Goal of the exercise>
Your job is to set down the stretch of entries that opens with the line containing "grey.use_nodes = True" and closes with the line containing "step = sweep / sides". Keep both end lines, copy each exactly, and add nothing.

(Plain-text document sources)
= Beginning of Section =

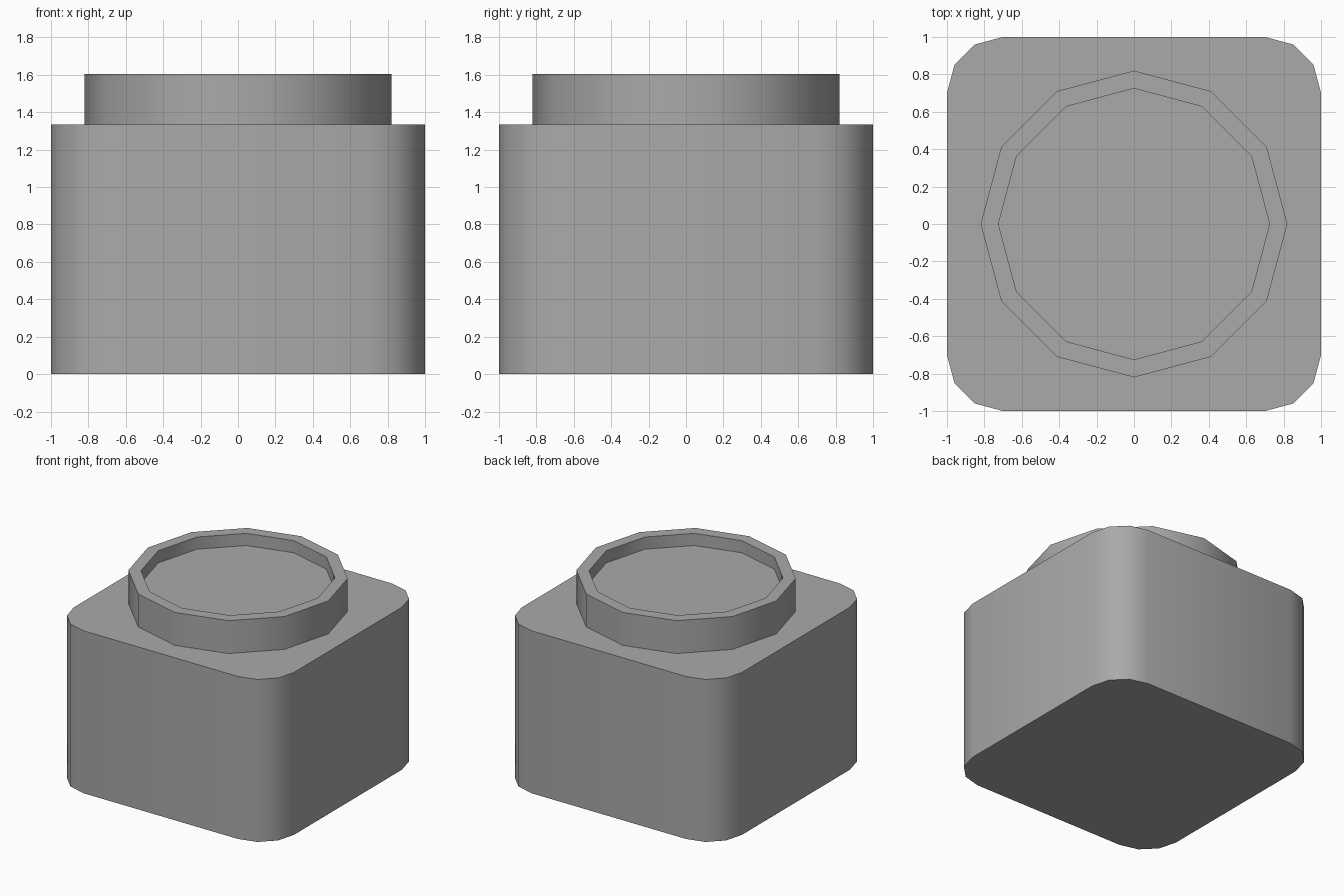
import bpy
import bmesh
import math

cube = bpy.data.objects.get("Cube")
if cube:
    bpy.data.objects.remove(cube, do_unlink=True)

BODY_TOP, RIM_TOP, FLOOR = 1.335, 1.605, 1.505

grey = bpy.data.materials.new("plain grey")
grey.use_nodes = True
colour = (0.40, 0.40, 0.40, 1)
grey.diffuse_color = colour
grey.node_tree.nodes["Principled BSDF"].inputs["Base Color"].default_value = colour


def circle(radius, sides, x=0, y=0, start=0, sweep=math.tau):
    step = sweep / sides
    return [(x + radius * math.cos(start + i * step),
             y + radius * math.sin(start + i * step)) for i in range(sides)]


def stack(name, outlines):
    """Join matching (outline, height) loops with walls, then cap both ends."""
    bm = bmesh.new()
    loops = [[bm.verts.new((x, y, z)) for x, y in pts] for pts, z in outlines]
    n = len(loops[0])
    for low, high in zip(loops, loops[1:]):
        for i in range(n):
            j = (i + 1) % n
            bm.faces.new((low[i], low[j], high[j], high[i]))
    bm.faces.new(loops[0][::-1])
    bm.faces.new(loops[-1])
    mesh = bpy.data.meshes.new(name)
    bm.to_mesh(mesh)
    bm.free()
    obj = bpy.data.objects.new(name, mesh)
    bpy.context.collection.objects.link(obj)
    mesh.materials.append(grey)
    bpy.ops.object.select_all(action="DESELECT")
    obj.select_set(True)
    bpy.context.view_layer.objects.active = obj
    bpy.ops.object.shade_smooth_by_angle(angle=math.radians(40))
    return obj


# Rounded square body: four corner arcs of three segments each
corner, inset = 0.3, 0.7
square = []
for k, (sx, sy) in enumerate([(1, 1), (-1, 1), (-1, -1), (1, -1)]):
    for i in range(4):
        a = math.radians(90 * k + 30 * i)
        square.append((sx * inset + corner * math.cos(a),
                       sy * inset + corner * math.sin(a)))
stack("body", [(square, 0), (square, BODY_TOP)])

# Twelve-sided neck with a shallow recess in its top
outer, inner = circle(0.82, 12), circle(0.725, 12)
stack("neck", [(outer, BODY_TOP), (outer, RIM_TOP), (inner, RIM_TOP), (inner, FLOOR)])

= End of Section =

Output for this task>
grey.use_nodes = True
colour = (0.40, 0.40, 0.40, 1)
grey.diffuse_color = colour
grey.node_tree.nodes["Principled BSDF"].inputs["Base Color"].default_value = colour


def circle(radius, sides, x=0, y=0, start=0, sweep=math.tau):
    step = sweep / sides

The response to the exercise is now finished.